Meanwhile, Moseley noted deliberations are still under way in Olympia over a statewide transportation funding package, as part of a “special” legislative session tied to the state’s 2014-15 biennial budget. Ferries would receive a bit of a revenue boost under proposals offered up by the House and by the Senate, but it would still require supplemental funding to cover a shortfall in the operations side of the agency’s expenditures, which typically totals roughly $132 million over two years, given the amount of service Ferries currently provides.
“The fact that they’re still talking is a good sign,” he said of the negotiations.

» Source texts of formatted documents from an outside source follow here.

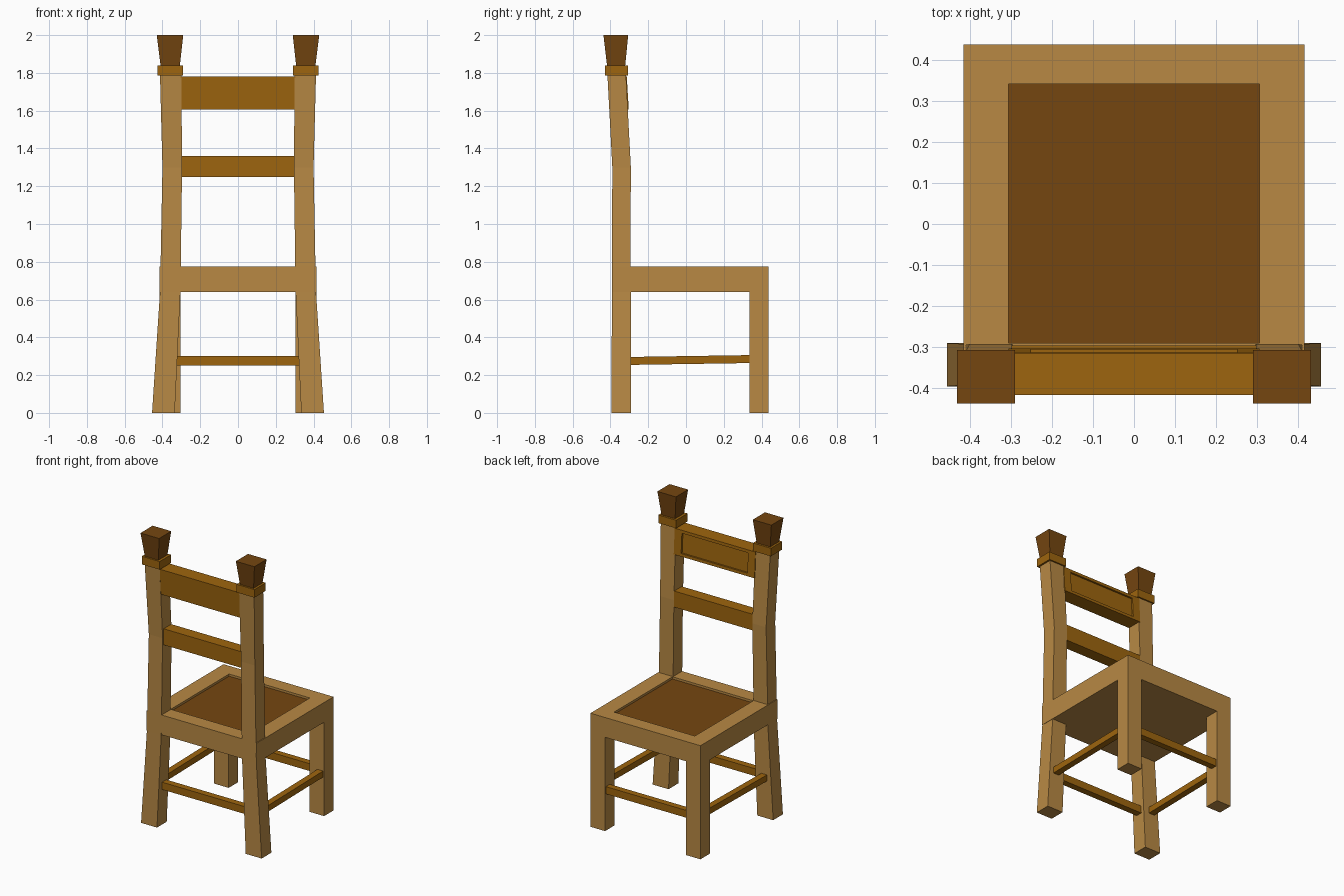
import bpy
import bmesh

cube = bpy.data.objects.get("Cube")
if cube:
    bpy.data.objects.remove(cube, do_unlink=True)


def material(name, rgb):
    lin = [((c / 255 + 0.055) / 1.055) ** 2.4 for c in rgb]
    mat = bpy.data.materials.new(name)
    mat.use_nodes = True
    mat.diffuse_color = (*lin, 1)
    mat.node_tree.nodes["Principled BSDF"].inputs["Base Color"].default_value = (*lin, 1)
    return mat


light_wood = material("light wood", (184, 137, 68))
amber_wood = material("amber wood", (158, 101, 14))
dark_wood = material("dark wood", (117, 70, 16))


def loft(name, rings, mat, mirror=False, along_y=False, end_mat=None, shear=None):
    """Join rectangles (a0, a1, b0, b1, height) into a closed solid.
    Rectangles lie in x-y stacked along z, or in x-z stacked along y."""
    bm = bmesh.new()
    loops = []
    for a0, a1, b0, b1, h in rings:
        corners = [(a0, b0), (a1, b0), (a1, b1), (a0, b1)]
        loops.append([bm.verts.new((a, h, b) if along_y else (a, b, h))
                      for a, b in corners])
    for low, high in zip(loops, loops[1:]):
        for i in range(4):
            j = (i + 1) % 4
            bm.faces.new((low[i], low[j], high[j], high[i]))
    bm.faces.new(loops[0][::-1])
    end = bm.faces.new(loops[-1])
    if end_mat:
        end.material_index = 1
    if shear:
        for v in bm.verts:
            v.co = shear(v.co)
    bmesh.ops.recalc_face_normals(bm, faces=bm.faces)
    mesh = bpy.data.meshes.new(name)
    bm.to_mesh(mesh)
    bm.free()
    mesh.materials.append(mat)
    if end_mat:
        mesh.materials.append(end_mat)
    obj = bpy.data.objects.new(name, mesh)
    bpy.context.collection.objects.link(obj)
    if mirror:
        obj.modifiers.new("Mirror", "MIRROR").use_axis[0] = True
    return obj


def box(name, x0, x1, y0, y1, z0, z1, mat, **kw):
    return loft(name, [(x0, x1, y0, y1, z0), (x0, x1, y0, y1, z1)], mat, **kw)


# Tall posts: splayed feet, straight middle, top leaning away from the seat
loft("tall_posts", [
    (0.335, 0.455, -0.395, -0.29, 0),
    (0.305, 0.413, -0.392, -0.292, 0.64),
    (0.303, 0.41, -0.392, -0.294, 0.78),
    (0.296, 0.4, -0.39, -0.292, 1.3),
    (0.3, 0.413, -0.416, -0.318, 1.79)], light_wood, mirror=True)

# Collars and flared caps on the posts
box("post_collars", 0.29, 0.425, -0.43, -0.308, 1.785, 1.84, amber_wood, mirror=True)
loft("post_caps", [
    (0.308, 0.41, -0.418, -0.322, 1.838),
    (0.29, 0.43, -0.437, -0.306, 2)], dark_wood, mirror=True)

# Seat frame with a sunken dark panel
outer = (-0.415, 0.415, -0.391, 0.437)
inner = (-0.305, 0.305, -0.29, 0.34)
loft("seat", [(*outer, 0.64), (*outer, 0.775), (*inner, 0.775), (*inner, 0.76)],
     light_wood, end_mat=dark_wood)

# Short legs under the seat
box("short_legs", 0.305, 0.415, 0.335, 0.437, 0, 0.645, light_wood, mirror=True)


# Stretchers between the legs; side ones rise slightly
def rise(co):
    co.z += 0.01 if co.y > 0 else 0
    return co


box("side_stretchers", 0.365, 0.408, -0.3, 0.345, 0.254, 0.296, amber_wood,
    mirror=True, shear=rise)
box("back_stretcher", -0.33, 0.33, -0.36, -0.315, 0.25, 0.3, amber_wood)
box("front_stretcher", -0.315, 0.315, 0.385, 0.428, 0.25, 0.3, amber_wood)

# Lower back slat
box("lower_slat", -0.305, 0.305, -0.378, -0.296, 1.25, 1.36, amber_wood)


# Upper back slat: tilted, with a sunken rectangle on the seat side
def lean(co):
    co.y -= (co.z - 1.605) * 0.06
    return co


face = (-0.305, 0.305, 1.605, 1.78)
panel = (-0.25, 0.25, 1.625, 1.76)
loft("upper_slat", [(*face, -0.405), (*face, -0.303), (*panel, -0.303), (*panel, -0.315)],
     amber_wood, along_y=True, shear=lean)
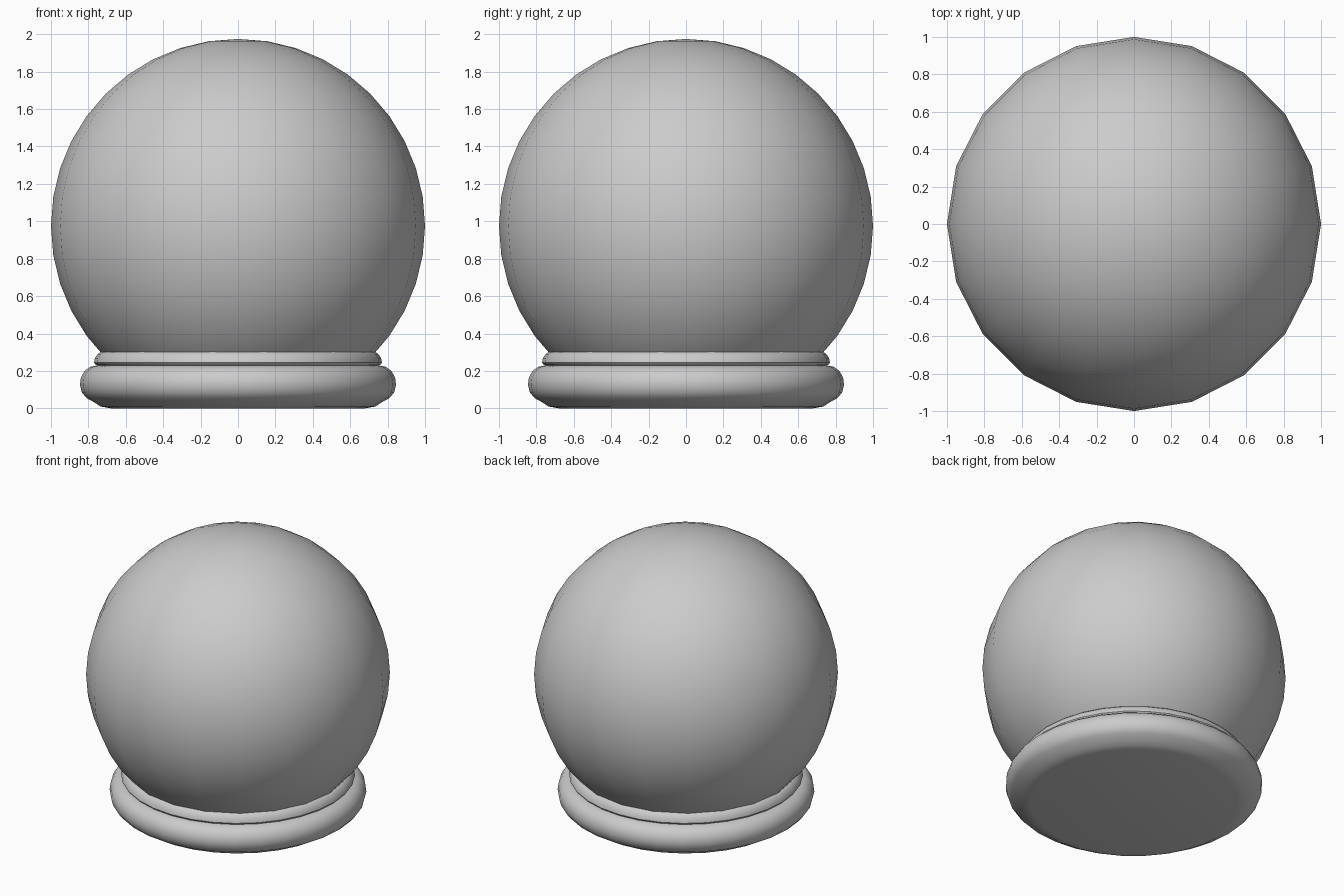
import bpy, bmesh, math

if "Cube" in bpy.data.objects:
    bpy.data.objects.remove(bpy.data.objects["Cube"])


def finish(name, bm, angle):
    bmesh.ops.recalc_face_normals(bm, faces=bm.faces)
    mesh = bpy.data.meshes.new(name)
    bm.to_mesh(mesh)
    bm.free()
    obj = bpy.data.objects.new(name, mesh)
    bpy.context.collection.objects.link(obj)
    bpy.ops.object.select_all(action='DESELECT')
    obj.select_set(True)
    bpy.context.view_layer.objects.active = obj
    bpy.ops.object.shade_smooth_by_angle(angle=math.radians(angle))
    return obj


def lathe(name, profile, steps, angle=40):
    """Revolve (radius, height) points about z."""
    bm = bmesh.new()
    verts = [bm.verts.new((r, 0, z)) for r, z in profile]
    edges = [bm.edges.new(pair) for pair in zip(verts, verts[1:])]
    bmesh.ops.spin(bm, geom=verts + edges, axis=(0, 0, 1), cent=(0, 0, 0),
                   angle=math.tau, steps=steps, use_duplicate=False)
    bmesh.ops.remove_doubles(bm, verts=bm.verts, dist=0.0005)
    return finish(name, bm, angle)


# Globe: 20-sided sphere with its bottom sunk into the base
CENTER = 0.975
globe = [(math.cos(math.radians(a)), CENTER + math.sin(math.radians(a)))
         for a in range(-54, 90, 9)]
globe = [(0, globe[0][1])] + globe + [(0, CENTER + 1)]
lathe("globe", globe, 20)

# Rounded foot of the stand
lathe("base", [(0, 0), (0.68, 0.0), (0.735, 0.01), (0.765, 0.03), (0.81, 0.055),
               (0.835, 0.085), (0.845, 0.125), (0.84, 0.165), (0.82, 0.2),
               (0.79, 0.222), (0.75, 0.23), (0, 0.23)], 32)

# Slim collar that holds the globe
lathe("collar", [(0, 0.22), (0.74, 0.225), (0.76, 0.232), (0.77, 0.245),
                 (0.765, 0.268), (0.75, 0.29), (0.735, 0.302), (0.70, 0.305),
                 (0, 0.305)], 32)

Moseley said the ferry system is also making headway in its three-year exploration of converting from diesel to liquefied natural gas as a primary fuel source, a cheaper and cleaner source of fuel used extensively in Norway and in Sweden to power ferries. The ferry system burns roughly 17.5 million gallons a year, and its fuel costs have nearly doubled over the past 12 years, consuming roughly 11 percent of the agency’s operational expenses in 2000, and 23 percent by 2012.
“Fuel is the fastest growing part of our operations budget,” he said.
Although Ferries earlier received approval by the United States Coast Guard on a preliminary LNG design, giving WSF a green light to delve deeper into a potential conversion, another round of Coast Guard approval on safety, risk mitigation and operating plans would be need even before WSF decides whether to invest in retrofitting existing boats or equipping new boats with LNG engines.
“A final decision has not been made but hurdles continued to be scaled,” Moseley said.
Construction of two new boats, both with 144-vehicle carrying capacity, is on time and “significantly” under budget, Moseley said. The “Tokitae” is slated to begin service sometime this summer and the “Samish” should be ready in spring 2015. Should funding arrive for a third 144-auto, he said that boat would be in the San Juans full time.